Dr. Luiz Valente is Chair of the Department of Portuguese and Brazilian Studies at Brown University, and is one of the preeminent Guimarães Rosa scholars in America. I contacted Dr. Valente because his CV is a mile long, and has João Guimarães Rosa written all over it. He’s been studying and writing about Guimarães Rosa since the mid-nineteen eighties when the Luso-Brazilian Review published a portion of his doctoral dissertation in the form of an article on Grande Sertão: Veredas and Affective Response. I figured if anyone could help me frame the situation surrounding Guimarães Rosa’s absence, it would be Dr. Valente.
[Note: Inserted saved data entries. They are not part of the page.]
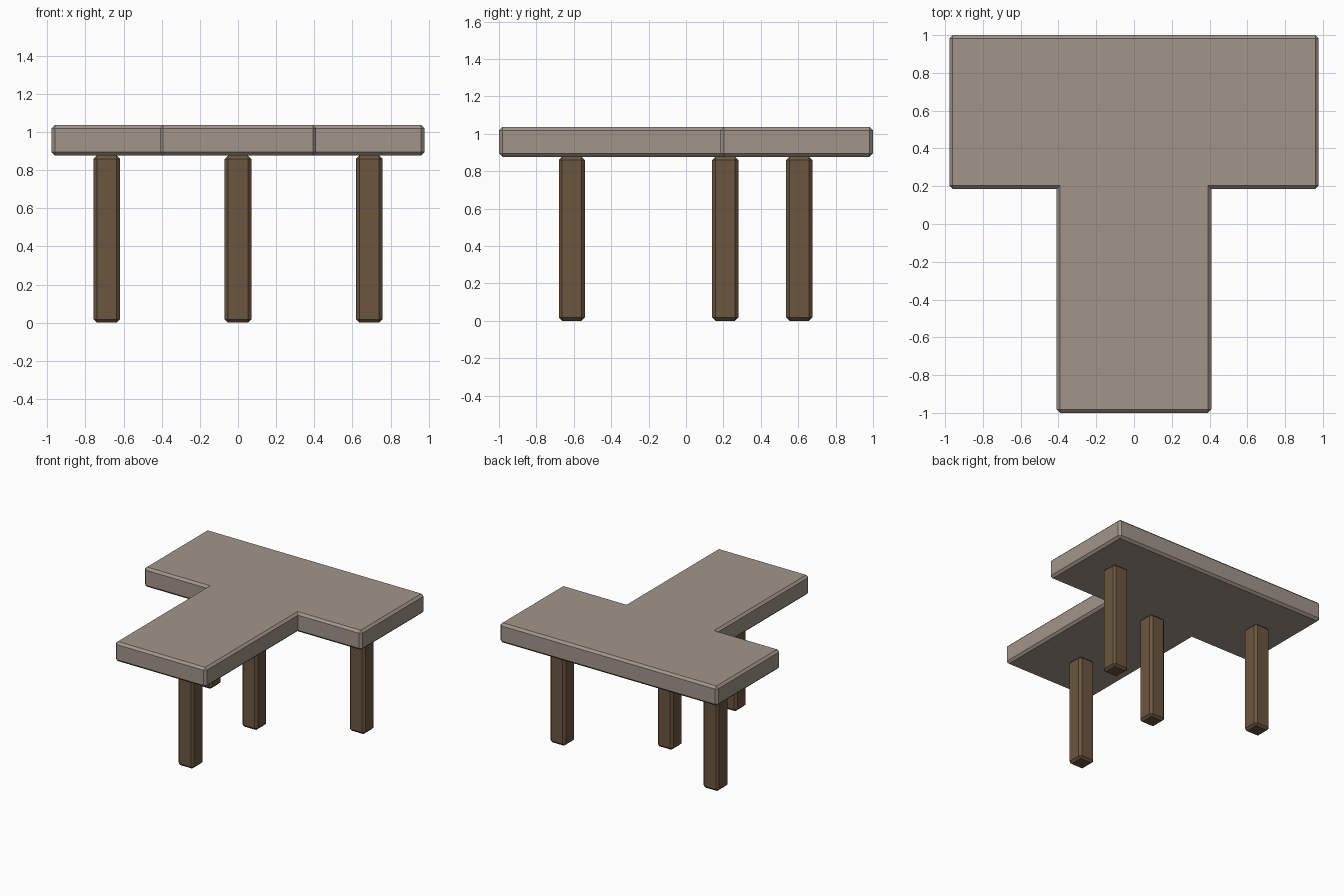
import bpy, bmesh

if "Cube" in bpy.data.objects:
    bpy.data.objects.remove(bpy.data.objects["Cube"])

BEVEL = 0.018


def material(name, color):
    m = bpy.data.materials.new(name)
    m.diffuse_color = color
    m.use_nodes = True
    m.node_tree.nodes["Principled BSDF"].inputs["Base Color"].default_value = m.diffuse_color
    return m


def chamfered_prism(name, outline, z0, z1, mat):
    """Extrude a counter-clockwise outline and chamfer every convex edge."""
    bm = bmesh.new()
    low = [bm.verts.new((x, y, z0)) for x, y in outline]
    high = [bm.verts.new((x, y, z1)) for x, y in outline]
    n = len(outline)
    bm.faces.new(low[::-1])
    bm.faces.new(high)
    for i in range(n):
        j = (i + 1) % n
        bm.faces.new((low[i], low[j], high[j], high[i]))
    bm.normal_update()
    edges = [e for e in bm.edges if e.is_convex]
    bmesh.ops.bevel(bm, geom=edges, offset=BEVEL, segments=1,
                    affect='EDGES', profile=0.5)
    bmesh.ops.recalc_face_normals(bm, faces=bm.faces)
    mesh = bpy.data.meshes.new(name)
    bm.to_mesh(mesh)
    bm.free()
    obj = bpy.data.objects.new(name, mesh)
    mesh.materials.append(mat)
    bpy.context.collection.objects.link(obj)
    return obj


stone = material("pale_top", (0.36, 0.30, 0.255, 1))
wood = material("brown_wood", (0.15, 0.094, 0.052, 1))

# T-shaped table top: right half mirrored to the left
right = [(0.41, -1.0), (0.41, 0.185), (0.978, 0.185), (0.978, 1.0)]
outline = right + [(-x, y) for x, y in reversed(right)]
chamfered_prism("table_top", outline, 0.877, 1.036, stone)

# Four square legs
h = 0.07
legs = {
    "front_leg": (0, -0.61),
    "middle_leg": (0, 0.21),
    "left_leg": (-0.688, 0.605),
    "right_leg": (0.688, 0.605),
}
for name, (x, y) in legs.items():
    square = [(x - h, y - h), (x + h, y - h), (x + h, y + h), (x - h, y + h)]
    chamfered_prism(name, square, 0.0, 0.877, wood)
I was right. Dr. Valente graciously offered to speak with me over the phone, to answer a few questions from his home in Providence, Rhode Island.
One point Dr. Valente was sure to be clear of from the very start: the work he’s studied and knows is Grande Sertão: Veredas, not The Devil to Pay in the Backlands. Of the Taylor & De Onís translation—which he read only so he could use English quotes in his doctoral dissertation since his advisor didn’t know Portuguese—he could only tell me: “it’s not a very good one.” The English translation, Dr. Valente assured me, eliminates a few elements. And while he couldn’t list just what those key elements are without the English text in front of him, he explained to me that Grande Sertão: Veredas is a “very rhythmic text in Portuguese, very beautiful.” He added: “It’s like Absolom, Absolom translated into Portuguese. It gets lost, and then it’s not the same book.”
He was just as quick, however, to affirm, “I believe in Translation, and I believe we need a new translation of Grande Sertão: Veredas.” As examples of great translations, Dr. Valente cited Gregory Rabassa’s translations of Gabriel García Márquez’s One Hundred Years of Solitutide and Julio Cortazar’s Hopscotch. “That’s what we need.” Naturally this led me to ask who now can take on such a task? Dr. Valente suggested it might be a job for a team, one consisting of “native speakers of Portuguese who share a knowledge of Portuguese literary language, but who know English equally well. And they should have different strengths; that would be ideal.”
After sharing his own history with the novel, Dr. Valente took the opportunity to relate a rumor which has circulated for years among Guimarães Rosa scholars, the origins or authenticity of which no one is certain: it’s said a Guggenhiem Fellowship was once awarded to a translator specifically so that he could translate Grande Sertão: Veredas, but that the project was never completed. They say Tom Colchie was that translator. “I don’t know if it’s apocryphal or not.”
Dr. Valente also shared with me stories of his experience teaching Grande Sertão: Veredas in graduate classes, of how his students tend to become fascinated with Guimarães Rosa, and how once a woman, well-read and already holding a Master’s Degree, began to cry as she read a passage out loud to her classmates.
“Grande Sertão: Veredas is truly one of the great novels of the twentieth century, and João Guimarães Rosa is right up there with Marcel Proust, Thomas Mann, and William Faulkner, one of the most important Modernist writers.”
April 22, 2010